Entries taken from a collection
---

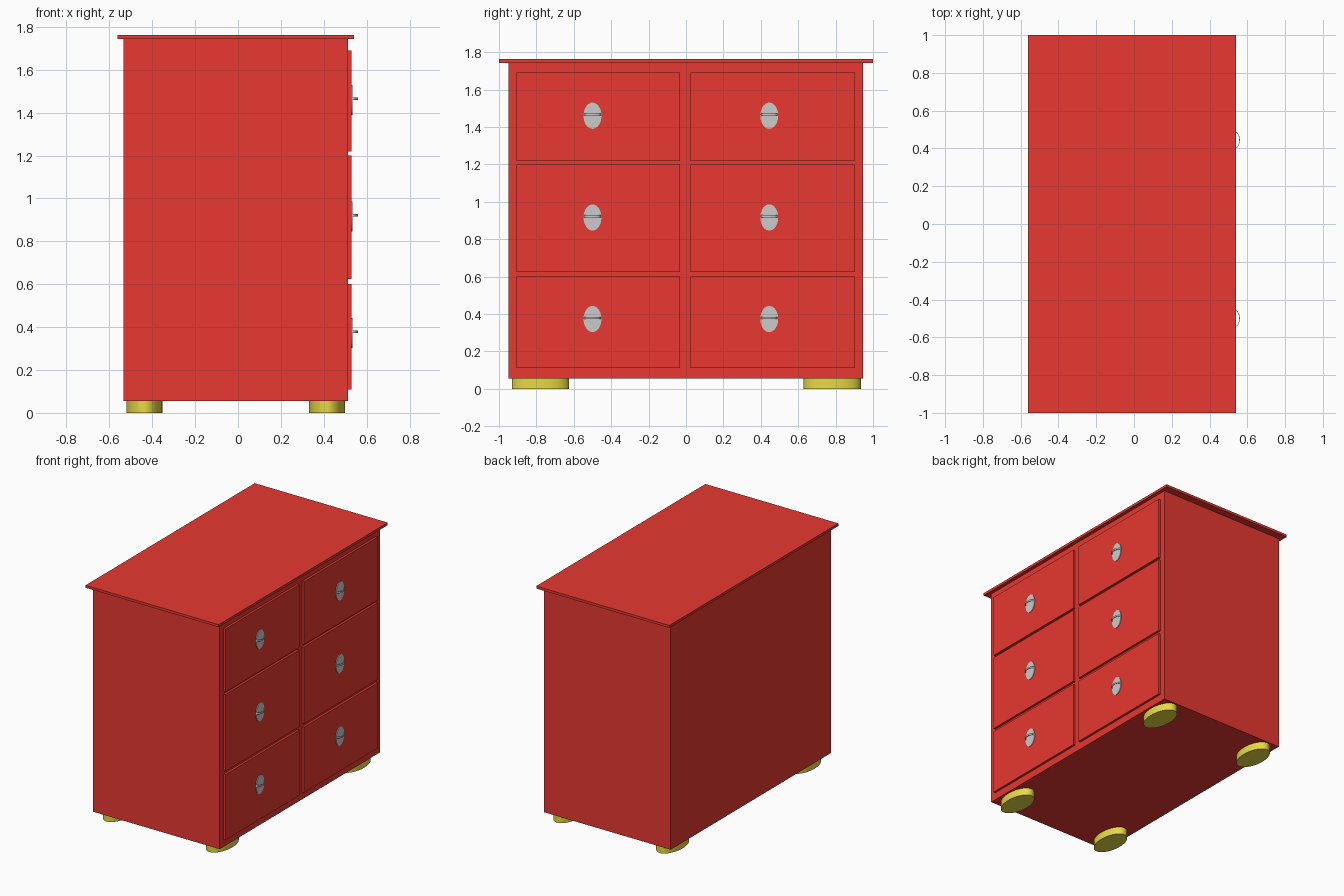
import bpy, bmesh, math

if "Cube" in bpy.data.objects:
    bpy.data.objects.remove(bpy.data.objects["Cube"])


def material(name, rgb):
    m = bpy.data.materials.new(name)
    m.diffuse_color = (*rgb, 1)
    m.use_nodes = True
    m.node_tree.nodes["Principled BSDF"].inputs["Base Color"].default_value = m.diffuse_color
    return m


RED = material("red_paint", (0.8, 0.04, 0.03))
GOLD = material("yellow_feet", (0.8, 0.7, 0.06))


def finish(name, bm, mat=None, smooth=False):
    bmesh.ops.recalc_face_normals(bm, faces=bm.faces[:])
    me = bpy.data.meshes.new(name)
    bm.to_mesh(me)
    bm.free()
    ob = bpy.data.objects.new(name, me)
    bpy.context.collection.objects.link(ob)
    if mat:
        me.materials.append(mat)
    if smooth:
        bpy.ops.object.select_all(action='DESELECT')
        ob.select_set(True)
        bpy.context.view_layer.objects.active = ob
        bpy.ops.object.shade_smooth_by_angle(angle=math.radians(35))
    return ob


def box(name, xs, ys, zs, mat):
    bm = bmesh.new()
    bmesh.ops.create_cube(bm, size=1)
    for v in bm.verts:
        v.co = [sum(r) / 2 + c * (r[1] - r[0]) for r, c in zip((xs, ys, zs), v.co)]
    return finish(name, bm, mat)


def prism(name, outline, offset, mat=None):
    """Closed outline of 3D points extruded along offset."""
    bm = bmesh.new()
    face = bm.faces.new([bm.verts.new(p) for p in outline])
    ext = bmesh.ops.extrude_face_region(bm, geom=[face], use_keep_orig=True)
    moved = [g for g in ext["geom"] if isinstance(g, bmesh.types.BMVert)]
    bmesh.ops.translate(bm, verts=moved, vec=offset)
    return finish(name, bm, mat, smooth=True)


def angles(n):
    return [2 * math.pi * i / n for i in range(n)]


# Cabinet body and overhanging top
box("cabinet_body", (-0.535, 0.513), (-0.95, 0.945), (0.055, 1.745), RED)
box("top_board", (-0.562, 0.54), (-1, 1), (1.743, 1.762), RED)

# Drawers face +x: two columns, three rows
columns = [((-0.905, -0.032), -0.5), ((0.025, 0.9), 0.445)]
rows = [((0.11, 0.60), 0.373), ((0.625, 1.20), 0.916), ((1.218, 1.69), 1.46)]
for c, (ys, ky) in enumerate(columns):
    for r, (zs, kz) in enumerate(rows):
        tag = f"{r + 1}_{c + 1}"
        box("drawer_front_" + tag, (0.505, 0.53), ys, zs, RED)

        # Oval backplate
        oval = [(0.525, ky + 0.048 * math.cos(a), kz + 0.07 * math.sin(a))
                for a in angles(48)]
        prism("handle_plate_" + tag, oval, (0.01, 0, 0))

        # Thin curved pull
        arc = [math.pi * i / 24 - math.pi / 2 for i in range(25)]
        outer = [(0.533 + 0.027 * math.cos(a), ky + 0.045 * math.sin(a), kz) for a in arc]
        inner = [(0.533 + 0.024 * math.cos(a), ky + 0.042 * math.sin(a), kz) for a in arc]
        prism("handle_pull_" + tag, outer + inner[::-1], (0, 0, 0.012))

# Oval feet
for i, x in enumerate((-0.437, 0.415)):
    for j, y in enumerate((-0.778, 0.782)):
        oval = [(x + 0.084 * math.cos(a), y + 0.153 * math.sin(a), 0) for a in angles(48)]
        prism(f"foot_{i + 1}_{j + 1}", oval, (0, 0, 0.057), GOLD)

---

:: ASSIGNMENT ::
Report each line in the data that holds the word "True".

:: TASK OUTPUT ::
    m.use_nodes = True
        ob.select_set(True)
    ext = bmesh.ops.extrude_face_region(bm, geom=[face], use_keep_orig=True)
    return finish(name, bm, mat, smooth=True)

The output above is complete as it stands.